The Analytic Tradition: Meaning, Thought and Knowledge, (eds) D. Bell and N. Cooper, Basil Blackwell, 1990.

'The Revolution of Moore and Russell. A Very British Coup?', in (ed) A. O'Hear, German Philosophy since Kant, Cambridge University Press, 1999, pp. 193–208.

Wissenschaft und Subjektivität. Der Wiener Kreis und die Philosophie des 20. Jahrhunderts [Science and Subjectivity.

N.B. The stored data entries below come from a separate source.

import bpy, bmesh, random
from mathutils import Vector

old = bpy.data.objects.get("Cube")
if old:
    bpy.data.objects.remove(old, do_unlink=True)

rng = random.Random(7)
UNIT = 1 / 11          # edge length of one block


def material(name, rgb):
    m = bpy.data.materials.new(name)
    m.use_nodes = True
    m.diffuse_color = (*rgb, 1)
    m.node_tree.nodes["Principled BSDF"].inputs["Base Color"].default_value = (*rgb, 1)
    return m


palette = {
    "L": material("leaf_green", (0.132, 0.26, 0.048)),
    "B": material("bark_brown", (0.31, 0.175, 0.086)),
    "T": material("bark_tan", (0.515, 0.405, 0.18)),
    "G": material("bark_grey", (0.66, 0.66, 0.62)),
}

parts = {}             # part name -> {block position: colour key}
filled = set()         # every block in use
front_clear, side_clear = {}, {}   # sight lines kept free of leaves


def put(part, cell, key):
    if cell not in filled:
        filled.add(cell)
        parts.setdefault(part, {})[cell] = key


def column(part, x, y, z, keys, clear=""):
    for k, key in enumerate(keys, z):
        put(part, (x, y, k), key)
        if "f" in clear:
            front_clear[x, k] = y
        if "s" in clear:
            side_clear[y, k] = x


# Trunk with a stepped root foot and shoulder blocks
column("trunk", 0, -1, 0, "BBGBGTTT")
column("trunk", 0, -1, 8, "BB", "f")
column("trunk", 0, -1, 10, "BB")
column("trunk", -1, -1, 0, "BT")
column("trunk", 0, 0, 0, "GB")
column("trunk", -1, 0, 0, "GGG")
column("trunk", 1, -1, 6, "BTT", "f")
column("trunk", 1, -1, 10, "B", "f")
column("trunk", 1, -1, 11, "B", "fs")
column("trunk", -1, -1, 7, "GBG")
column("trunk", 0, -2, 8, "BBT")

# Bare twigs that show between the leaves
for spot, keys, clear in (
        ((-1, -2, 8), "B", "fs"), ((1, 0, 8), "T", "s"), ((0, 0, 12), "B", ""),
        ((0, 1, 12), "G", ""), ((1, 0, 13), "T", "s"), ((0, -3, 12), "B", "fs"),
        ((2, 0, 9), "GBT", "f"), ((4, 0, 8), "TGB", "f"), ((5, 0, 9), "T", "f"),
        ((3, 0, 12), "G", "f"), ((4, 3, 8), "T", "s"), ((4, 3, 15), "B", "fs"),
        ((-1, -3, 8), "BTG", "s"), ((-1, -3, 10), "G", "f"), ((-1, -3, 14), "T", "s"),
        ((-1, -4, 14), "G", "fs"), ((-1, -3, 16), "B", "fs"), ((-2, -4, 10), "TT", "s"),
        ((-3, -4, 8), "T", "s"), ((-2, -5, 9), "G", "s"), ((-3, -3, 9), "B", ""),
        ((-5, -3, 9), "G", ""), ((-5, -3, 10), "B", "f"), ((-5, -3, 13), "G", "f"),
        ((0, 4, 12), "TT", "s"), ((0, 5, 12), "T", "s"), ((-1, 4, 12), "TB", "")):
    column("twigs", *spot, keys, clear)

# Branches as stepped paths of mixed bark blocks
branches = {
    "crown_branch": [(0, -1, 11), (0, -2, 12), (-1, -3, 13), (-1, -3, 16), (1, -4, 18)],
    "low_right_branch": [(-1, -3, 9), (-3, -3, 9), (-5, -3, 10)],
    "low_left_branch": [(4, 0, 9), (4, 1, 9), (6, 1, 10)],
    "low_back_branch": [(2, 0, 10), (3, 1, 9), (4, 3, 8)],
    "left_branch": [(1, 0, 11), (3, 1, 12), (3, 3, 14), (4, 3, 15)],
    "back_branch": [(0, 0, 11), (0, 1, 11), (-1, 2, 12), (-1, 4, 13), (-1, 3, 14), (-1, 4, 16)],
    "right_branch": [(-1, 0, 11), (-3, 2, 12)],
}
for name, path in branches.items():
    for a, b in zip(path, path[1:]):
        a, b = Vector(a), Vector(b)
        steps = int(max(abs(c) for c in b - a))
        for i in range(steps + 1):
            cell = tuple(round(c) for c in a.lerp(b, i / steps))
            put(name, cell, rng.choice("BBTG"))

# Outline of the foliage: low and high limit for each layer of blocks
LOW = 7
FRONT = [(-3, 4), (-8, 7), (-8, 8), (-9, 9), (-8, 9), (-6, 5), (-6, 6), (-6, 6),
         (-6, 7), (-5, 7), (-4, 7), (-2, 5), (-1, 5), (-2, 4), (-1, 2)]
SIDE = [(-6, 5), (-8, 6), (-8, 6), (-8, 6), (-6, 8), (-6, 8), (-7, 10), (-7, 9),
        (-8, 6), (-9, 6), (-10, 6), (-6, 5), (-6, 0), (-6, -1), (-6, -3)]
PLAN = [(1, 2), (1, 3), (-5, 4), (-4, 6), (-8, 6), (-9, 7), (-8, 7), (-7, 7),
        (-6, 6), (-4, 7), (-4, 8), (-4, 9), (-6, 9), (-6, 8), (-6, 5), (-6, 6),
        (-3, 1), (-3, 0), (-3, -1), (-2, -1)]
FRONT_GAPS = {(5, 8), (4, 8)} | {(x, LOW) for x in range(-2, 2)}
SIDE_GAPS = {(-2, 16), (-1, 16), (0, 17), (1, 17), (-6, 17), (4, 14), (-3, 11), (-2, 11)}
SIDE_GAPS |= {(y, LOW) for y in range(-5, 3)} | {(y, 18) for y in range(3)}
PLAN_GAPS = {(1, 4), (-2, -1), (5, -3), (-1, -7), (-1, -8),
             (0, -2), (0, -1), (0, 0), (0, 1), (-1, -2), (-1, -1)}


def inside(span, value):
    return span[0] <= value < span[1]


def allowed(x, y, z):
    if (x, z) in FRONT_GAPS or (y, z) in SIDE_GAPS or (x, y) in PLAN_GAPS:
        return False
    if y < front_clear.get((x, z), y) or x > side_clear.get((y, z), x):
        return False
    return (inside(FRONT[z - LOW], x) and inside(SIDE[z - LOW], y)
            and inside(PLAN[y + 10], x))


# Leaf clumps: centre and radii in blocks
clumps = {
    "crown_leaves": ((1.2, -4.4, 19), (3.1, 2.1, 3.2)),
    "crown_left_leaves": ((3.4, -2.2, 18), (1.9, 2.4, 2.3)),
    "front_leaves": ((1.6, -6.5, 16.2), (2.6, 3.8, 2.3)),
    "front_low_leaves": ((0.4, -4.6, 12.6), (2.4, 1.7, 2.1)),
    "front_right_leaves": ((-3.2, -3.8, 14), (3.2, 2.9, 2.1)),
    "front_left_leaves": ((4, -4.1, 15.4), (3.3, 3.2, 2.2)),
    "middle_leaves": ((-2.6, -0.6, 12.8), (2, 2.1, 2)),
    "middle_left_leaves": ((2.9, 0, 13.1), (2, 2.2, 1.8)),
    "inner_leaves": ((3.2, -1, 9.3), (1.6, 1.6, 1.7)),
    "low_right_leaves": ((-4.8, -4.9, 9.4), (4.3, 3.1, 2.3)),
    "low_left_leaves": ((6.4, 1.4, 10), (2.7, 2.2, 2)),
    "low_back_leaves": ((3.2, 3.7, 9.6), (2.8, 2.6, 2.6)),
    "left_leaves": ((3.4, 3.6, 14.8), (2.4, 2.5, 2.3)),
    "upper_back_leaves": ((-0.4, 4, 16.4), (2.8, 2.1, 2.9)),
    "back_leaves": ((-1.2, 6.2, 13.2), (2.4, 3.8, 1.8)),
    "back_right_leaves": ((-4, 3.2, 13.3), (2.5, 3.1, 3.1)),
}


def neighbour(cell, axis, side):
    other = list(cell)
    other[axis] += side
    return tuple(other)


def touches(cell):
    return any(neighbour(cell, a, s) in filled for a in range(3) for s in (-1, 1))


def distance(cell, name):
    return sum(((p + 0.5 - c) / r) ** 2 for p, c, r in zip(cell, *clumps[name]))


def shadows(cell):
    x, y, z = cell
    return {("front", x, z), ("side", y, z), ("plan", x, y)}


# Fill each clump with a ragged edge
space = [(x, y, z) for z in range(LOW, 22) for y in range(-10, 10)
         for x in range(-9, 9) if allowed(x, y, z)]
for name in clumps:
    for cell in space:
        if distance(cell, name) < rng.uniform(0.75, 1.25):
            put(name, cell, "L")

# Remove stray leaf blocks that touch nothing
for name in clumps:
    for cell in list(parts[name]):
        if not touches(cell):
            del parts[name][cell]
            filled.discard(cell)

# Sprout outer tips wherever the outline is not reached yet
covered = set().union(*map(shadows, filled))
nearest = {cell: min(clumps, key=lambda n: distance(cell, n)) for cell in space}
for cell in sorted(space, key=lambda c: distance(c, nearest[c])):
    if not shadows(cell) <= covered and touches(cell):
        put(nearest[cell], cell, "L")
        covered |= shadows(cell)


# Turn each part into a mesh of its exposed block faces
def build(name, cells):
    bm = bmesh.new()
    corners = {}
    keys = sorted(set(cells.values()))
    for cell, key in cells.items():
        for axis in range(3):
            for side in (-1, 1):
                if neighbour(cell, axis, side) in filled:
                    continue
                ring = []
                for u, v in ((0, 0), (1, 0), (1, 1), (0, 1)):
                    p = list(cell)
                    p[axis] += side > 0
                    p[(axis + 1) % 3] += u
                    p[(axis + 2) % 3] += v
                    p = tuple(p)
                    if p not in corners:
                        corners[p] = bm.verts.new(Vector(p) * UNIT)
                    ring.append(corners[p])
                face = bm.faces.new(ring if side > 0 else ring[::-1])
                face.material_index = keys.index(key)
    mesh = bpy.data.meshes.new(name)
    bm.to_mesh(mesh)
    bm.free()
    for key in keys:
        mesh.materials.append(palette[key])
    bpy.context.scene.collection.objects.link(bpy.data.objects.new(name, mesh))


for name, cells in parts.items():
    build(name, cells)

The Vienna Circle and the Philosophy of the 20th Century], (eds) D. Bell and W. Vossenkuhl, Akademie, Berlin,1992.

Theory of judgement and thought[edit]

'The Art of Judgement', Mind, vol 96 (1987), pp. 221–244.

'Thoughts', Notre Dame Journal of Formal Logic, vol 28 (1987), pp. 36–50.

Frege's Theory of Judgement, Oxford University Press, 1979.

'The Formation of Concepts and the Structure of Thoughts', Philosophy and Phenomenological Research, vol 56 (1996), pp. 583–596.


  1. ^ Sheffield, University of. "Academic Staff - People - Philosophy - The University of Sheffield". www.sheffield.ac.uk.
  2. ^ Wissenschaftskolleg zu Berlin, Jahrbuch 1995–1996, Nicholaische Verlag, Berlin, pp. 22–24
  3. ^ See D. Bell, Presidential 'Inaugural Address', Aristotelian Society Supplementary volume 75 (2001), pp. 1–16.
  4. ^ See, e.g., M. Dummett, Origins of Analytical Philosophy, Harvard University Press, 1993, pp. x–xi.
  5. ^ Mark Sacks, 'Editorial', European Journal of Philosophy, vol 1, no 1, p. 2.
  6. ^ http://civs.cs.cornell.edu/cgi-bin/results.pl?id=E_3b0277db065037b7